  • The Devil

    The only way to stop the exploitation of the general public is to take the usual steps of action

    *********** SWEET F A ****************

  • D’Oracle

    Ganchings never ending sub-contract model sums up the logic of whats going on …but Devil- lets hope apathy isnt infinite.

    Keith,

    If EU are responsible for this, its just another reason why the French said No thanks. Maybe ‘in the longterm the consumer will win’ but can you suggest a credible way that could resultfrom the new situation ?

    Telecom privatisation the South has been a total disaster ; lots of asset-sweating, price-gouging etc. and zilch strategic investment.
    Kiss the palaver about the knowledge society goodbye: our broadband take-up rate is just above Burkina Faso’s

  • Wichser

    All

    Like I say, people who advocate the free market so earnestly shoudn’t gurn about the way that it works.

    Suck eggs, ratepayers

  • Keith M

    D’Oracle “If EU are responsible for this, its just another reason why the French said No thanks.” Some very poor cause and effect analysis there. The deregulation of electricity started in 1996. Since then the French have said “yes” to the Amsterdam Treaty, and the Nice Treaty. Saying “no” to the constitution had nothing to do with electricity and everything to do with a corrupt and unpopular president, and French public realisation that their economic model is making them uncompetitive in the new EU.

    “Maybe ‘in the longterm the consumer will win’ but can you suggest a credible way that could resultfrom the new situation ? “. Deregulation should lead to competition, compeition generally leads to better services and lower prices, QED the consumer wins.

    “Telecom privatisation the South has been a total disaster ; lots of asset-sweating, price-gouging etc. and zilch strategic investment.”

    So that’s why I can see 3 mobile phone masts from my bedroom window? Like it or not, more that 5 times as many phone calls are being made today than were made prior to deregulation. Phone bills are generally lower and more people have phones than ever before (over three times as many as before deregulation).

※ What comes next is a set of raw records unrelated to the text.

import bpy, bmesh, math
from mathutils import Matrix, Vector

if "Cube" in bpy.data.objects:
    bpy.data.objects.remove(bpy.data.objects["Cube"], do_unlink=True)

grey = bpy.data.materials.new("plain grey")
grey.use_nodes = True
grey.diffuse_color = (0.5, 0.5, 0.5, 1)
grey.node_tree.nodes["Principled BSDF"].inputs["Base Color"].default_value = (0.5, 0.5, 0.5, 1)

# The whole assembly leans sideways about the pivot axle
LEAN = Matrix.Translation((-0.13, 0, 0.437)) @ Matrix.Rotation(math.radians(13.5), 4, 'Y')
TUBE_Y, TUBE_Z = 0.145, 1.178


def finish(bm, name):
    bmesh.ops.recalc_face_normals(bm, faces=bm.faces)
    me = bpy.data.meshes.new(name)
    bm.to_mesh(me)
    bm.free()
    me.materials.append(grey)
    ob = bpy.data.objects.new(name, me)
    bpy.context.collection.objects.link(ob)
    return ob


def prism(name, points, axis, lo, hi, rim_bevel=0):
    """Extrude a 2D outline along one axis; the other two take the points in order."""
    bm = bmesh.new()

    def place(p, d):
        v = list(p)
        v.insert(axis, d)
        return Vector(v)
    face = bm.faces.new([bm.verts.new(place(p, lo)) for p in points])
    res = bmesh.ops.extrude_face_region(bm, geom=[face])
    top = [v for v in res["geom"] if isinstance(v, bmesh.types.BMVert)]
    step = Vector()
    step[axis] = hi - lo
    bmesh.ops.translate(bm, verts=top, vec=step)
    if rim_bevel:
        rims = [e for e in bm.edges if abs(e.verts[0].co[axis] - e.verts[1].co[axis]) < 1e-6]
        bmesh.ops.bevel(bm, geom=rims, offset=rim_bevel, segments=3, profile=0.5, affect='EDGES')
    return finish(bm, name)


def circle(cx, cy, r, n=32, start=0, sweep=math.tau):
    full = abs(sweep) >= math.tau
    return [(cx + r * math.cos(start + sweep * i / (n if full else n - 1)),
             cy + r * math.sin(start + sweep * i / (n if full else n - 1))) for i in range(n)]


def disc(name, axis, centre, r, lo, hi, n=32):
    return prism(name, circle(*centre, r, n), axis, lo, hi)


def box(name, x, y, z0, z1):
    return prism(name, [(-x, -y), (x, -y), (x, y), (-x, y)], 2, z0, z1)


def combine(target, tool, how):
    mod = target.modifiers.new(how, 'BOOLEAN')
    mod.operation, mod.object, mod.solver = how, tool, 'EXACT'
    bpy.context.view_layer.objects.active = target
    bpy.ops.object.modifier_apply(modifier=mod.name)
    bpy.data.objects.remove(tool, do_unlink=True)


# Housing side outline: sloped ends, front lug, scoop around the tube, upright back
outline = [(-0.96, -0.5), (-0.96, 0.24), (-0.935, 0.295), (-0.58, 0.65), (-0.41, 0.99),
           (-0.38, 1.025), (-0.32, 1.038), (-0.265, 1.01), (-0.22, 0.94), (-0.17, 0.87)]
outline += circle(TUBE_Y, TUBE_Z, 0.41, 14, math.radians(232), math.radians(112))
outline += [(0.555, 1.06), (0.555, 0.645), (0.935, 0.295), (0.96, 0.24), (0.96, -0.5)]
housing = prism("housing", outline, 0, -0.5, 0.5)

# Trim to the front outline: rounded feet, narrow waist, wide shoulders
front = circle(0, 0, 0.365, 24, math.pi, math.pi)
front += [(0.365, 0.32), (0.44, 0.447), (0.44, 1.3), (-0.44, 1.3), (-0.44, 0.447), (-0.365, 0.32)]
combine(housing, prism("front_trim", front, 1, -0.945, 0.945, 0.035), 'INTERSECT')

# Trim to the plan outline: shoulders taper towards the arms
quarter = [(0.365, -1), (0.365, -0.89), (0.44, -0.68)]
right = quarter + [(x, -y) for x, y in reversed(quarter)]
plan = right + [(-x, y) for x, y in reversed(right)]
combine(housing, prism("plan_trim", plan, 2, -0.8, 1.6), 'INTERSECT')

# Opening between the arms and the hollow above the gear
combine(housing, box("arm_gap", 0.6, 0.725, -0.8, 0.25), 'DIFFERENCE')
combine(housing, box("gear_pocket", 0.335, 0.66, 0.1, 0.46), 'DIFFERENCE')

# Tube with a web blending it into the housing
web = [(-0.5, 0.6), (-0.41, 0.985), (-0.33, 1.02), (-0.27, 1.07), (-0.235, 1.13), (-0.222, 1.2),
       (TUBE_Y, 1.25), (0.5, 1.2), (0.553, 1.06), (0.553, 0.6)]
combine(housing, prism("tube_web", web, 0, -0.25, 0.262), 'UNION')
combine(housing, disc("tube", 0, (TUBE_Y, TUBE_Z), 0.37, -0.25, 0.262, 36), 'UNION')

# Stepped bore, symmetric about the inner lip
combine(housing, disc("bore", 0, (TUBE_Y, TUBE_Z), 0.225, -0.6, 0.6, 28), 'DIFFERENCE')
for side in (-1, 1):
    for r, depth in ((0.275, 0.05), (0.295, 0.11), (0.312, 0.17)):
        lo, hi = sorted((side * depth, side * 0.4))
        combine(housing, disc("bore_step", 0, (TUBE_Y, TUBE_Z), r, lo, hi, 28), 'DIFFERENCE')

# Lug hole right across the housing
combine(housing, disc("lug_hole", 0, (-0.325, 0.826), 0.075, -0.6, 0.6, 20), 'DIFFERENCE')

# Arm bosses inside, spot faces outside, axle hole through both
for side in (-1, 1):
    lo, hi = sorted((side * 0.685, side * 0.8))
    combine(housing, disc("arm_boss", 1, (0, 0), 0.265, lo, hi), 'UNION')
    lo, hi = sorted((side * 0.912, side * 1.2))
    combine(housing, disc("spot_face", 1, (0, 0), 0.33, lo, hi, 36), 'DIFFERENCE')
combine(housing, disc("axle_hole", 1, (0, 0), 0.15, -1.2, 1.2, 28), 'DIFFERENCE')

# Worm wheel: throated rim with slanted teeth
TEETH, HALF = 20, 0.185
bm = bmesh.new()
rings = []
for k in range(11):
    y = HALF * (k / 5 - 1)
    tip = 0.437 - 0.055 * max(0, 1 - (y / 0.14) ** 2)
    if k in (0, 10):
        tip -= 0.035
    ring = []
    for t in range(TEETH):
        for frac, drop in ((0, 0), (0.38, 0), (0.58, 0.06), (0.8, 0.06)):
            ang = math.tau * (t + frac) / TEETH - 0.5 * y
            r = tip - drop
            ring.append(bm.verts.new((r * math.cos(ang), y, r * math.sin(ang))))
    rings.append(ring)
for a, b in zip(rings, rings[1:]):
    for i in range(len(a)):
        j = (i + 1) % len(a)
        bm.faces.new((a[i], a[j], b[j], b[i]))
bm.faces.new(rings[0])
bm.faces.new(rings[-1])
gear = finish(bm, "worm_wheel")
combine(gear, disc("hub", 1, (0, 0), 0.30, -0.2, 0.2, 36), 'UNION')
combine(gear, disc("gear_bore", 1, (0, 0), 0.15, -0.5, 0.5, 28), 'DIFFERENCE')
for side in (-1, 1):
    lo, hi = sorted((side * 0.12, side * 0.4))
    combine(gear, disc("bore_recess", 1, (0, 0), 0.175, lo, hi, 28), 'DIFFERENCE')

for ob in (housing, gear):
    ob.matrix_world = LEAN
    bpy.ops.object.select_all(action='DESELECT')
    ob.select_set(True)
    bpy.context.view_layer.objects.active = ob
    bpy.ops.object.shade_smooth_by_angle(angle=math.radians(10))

    “Kiss the palaver about the knowledge society goodbye: our broadband take-up rate is just above Burkina Faso’s”. This is down to population density and demand. All our cities have broadband. The areas that don’t are the sparsly populated rural areas, where demand is low. Yes we were slow off the mark, but that is down to the fact that people were more interested it having mobile phones and priority was given to setting up that infrastructure. Today our mobile phone coverage is very strong (and I can persoinally compare Kyiv, Istanbul and Lisbon as examples of cities where the coverage is not as good as Dublin’s).

  • D’Oracle

    Keith,

    Sure the French economy wasnt in great shape but their referendum debate locked onto the Treaty’s Anglo-Saxon liberal economics ; sacrificing utilities like EDF on the altar of ideology didnt make sense -there or here.

    A Republic electricity price rise of 25%+ (with another 10%+ seemingly on the way) is no kind of evidence of ‘generally ‘lower prices from competition.

    Mobile phones are no substitute for a high capacity data network ; the capital investment needed is small beans compared with broadband. Ireland has the dearest -yes the dearest, broadband connectivity in Europe ; it also has one of the lowest take-up rates. Join the dots.

    BTW Do you not worry about all that microwave radiation outside your window ?